TASK MATERIAL:
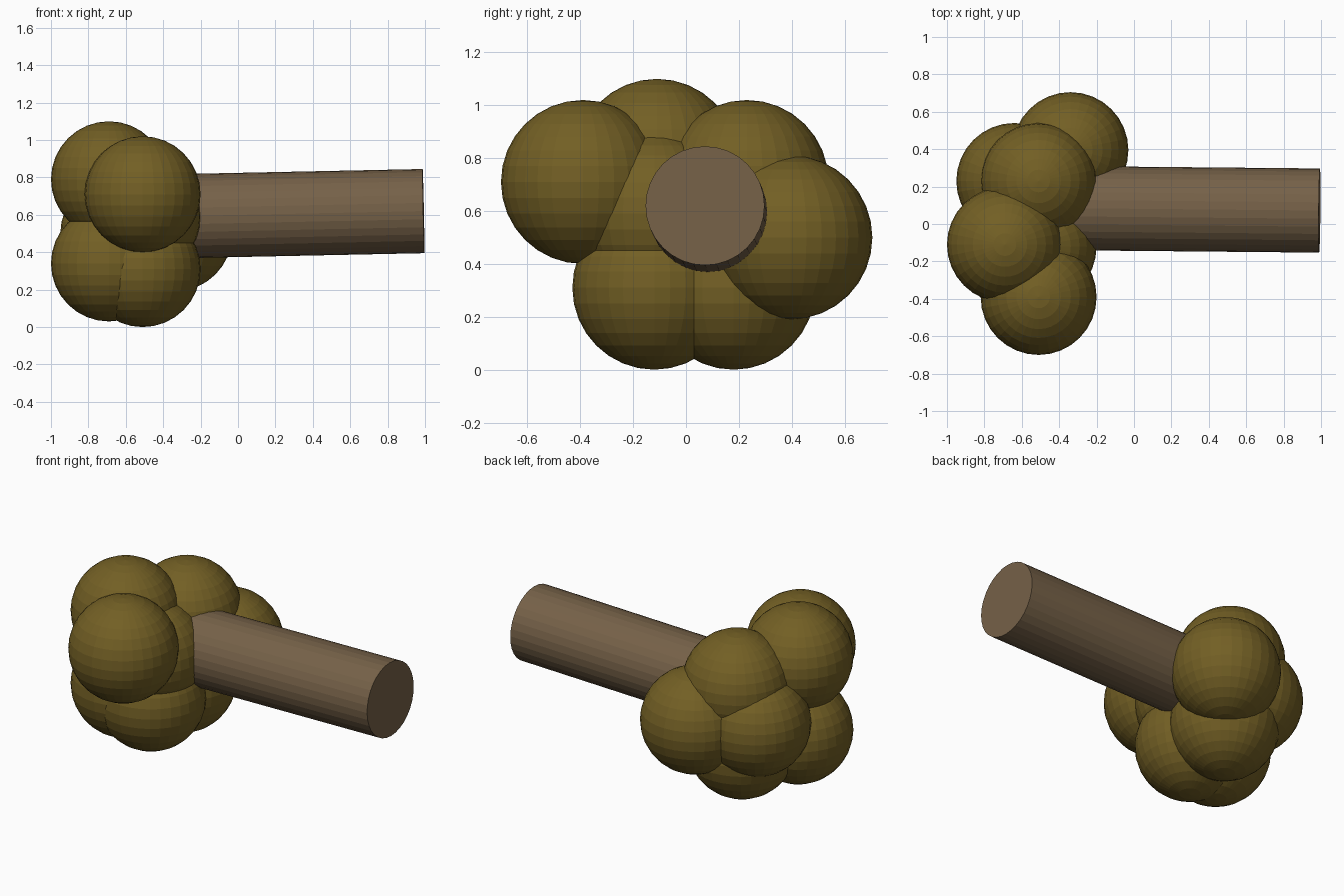
import bpy
from mathutils import Vector

if "Cube" in bpy.data.objects:
    bpy.data.objects.remove(bpy.data.objects["Cube"])


def material(name, color):
    m = bpy.data.materials.new(name)
    m.diffuse_color = (*color, 1)
    m.use_nodes = True
    m.node_tree.nodes["Principled BSDF"].inputs["Base Color"].default_value = m.diffuse_color
    return m


olive = material("olive", (0.17, 0.115, 0.018))
brown = material("brown", (0.18, 0.12, 0.065))

# Cluster of equal overlapping balls
R = 0.31
centres = [
    (-0.51, -0.39, 0.71), (-0.69, -0.11, 0.79), (-0.51, 0.23, 0.71),
    (-0.34, 0.395, 0.50), (-0.64, 0.23, 0.50), (-0.51, -0.12, 0.59),
    (-0.69, -0.11, 0.34), (-0.51, -0.12, 0.31), (-0.51, 0.18, 0.31),
]
for i, c in enumerate(centres):
    bpy.ops.mesh.primitive_uv_sphere_add(segments=32, ring_count=16, radius=R, location=c)
    ball = bpy.context.object
    ball.name = f"foliage_ball_{i + 1}"
    ball.data.materials.append(olive)

# Slightly tilted trunk, its inner end buried in the cluster
a, b = Vector((-0.5, 0.086, 0.589)), Vector((0.992, 0.072, 0.62))
axis = b - a
bpy.ops.mesh.primitive_cylinder_add(vertices=32, radius=0.225, depth=axis.length,
                                    location=(a + b) / 2,
                                    rotation=axis.to_track_quat('Z', 'Y').to_euler())
trunk = bpy.context.object
trunk.name = "trunk"
trunk.data.materials.append(brown)
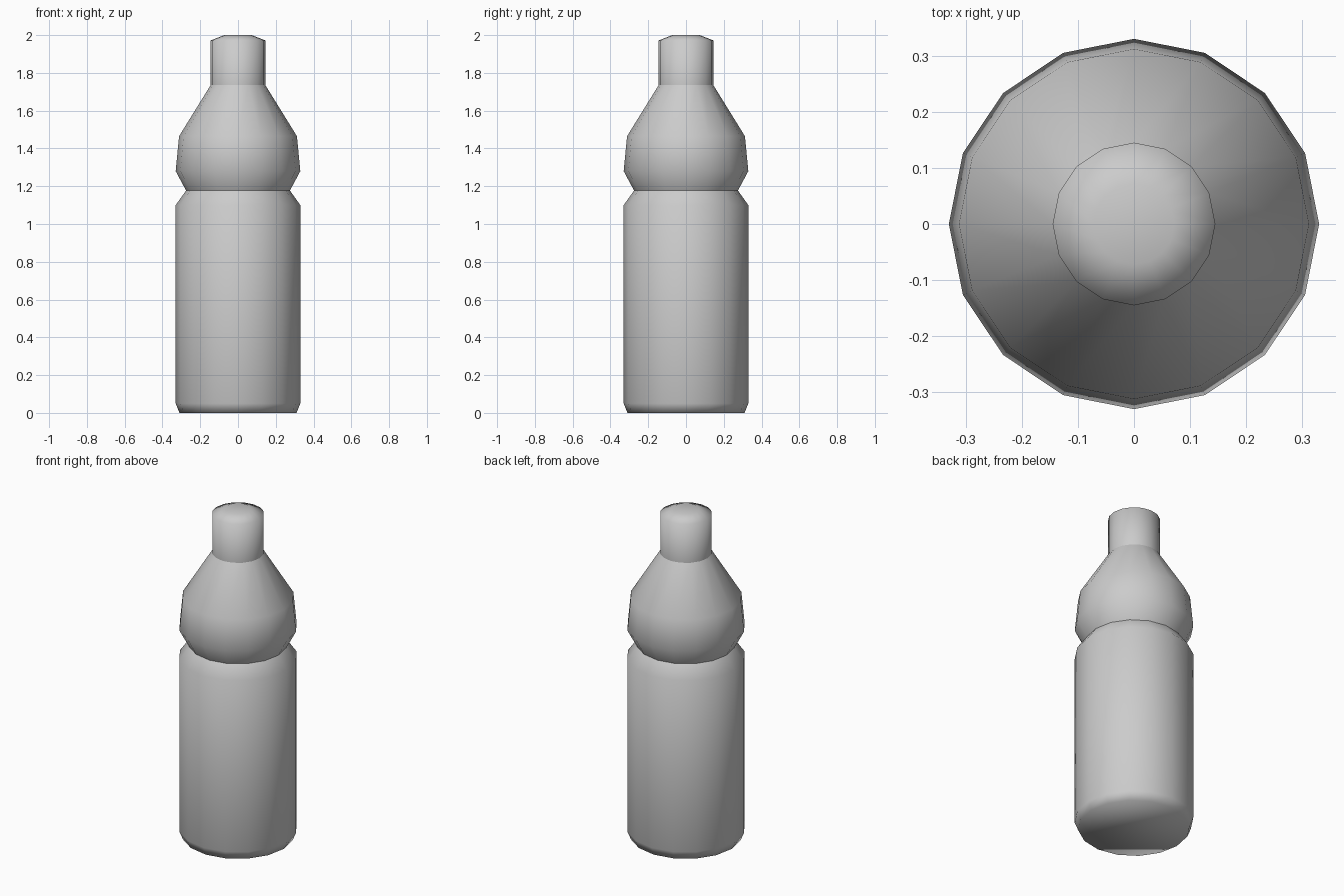
import bpy, bmesh
from math import cos, sin, tau

if "Cube" in bpy.data.objects:
    bpy.data.objects.remove(bpy.data.objects["Cube"])

SIDES = 16


def lathe(name, profile, cap_bottom=False, cap_top=False):
    """Spin a (radius, z) profile around z into a smooth-shaded part."""
    bm = bmesh.new()
    rings = [[bm.verts.new((r * cos(tau * i / SIDES), r * sin(tau * i / SIDES), z))
              for i in range(SIDES)] for r, z in profile]
    for low, high in zip(rings, rings[1:]):
        for i in range(SIDES):
            j = (i + 1) % SIDES
            bm.faces.new((low[i], low[j], high[j], high[i]))
    if cap_bottom:
        bm.faces.new(rings[0][::-1])
    if cap_top:
        bm.faces.new(rings[-1])
    for face in bm.faces:
        face.smooth = True
    mesh = bpy.data.meshes.new(name)
    bm.to_mesh(mesh)
    bm.free()
    obj = bpy.data.objects.new(name, mesh)
    bpy.context.collection.objects.link(obj)
    return obj


# Straight lower body with bevelled foot, tapering in to the waist groove
lathe("bottle_body", [(0.31, 0), (0.33, 0.05), (0.33, 1.10), (0.275, 1.177)],
      cap_bottom=True)

# Bulging shoulder from the waist up to the neck
lathe("bottle_shoulder", [(0.275, 1.177), (0.33, 1.28), (0.312, 1.465), (0.145, 1.735)])

# Cylindrical cap with a bevelled top
lathe("bottle_cap", [(0.145, 1.735), (0.145, 1.972), (0.072, 2.0)], cap_top=True)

DIRECTIONS FOR THIS TASK:
What number of lines in the listing above hold the string "with"? Give that number and nothing else.

RESPONSE AREA:
2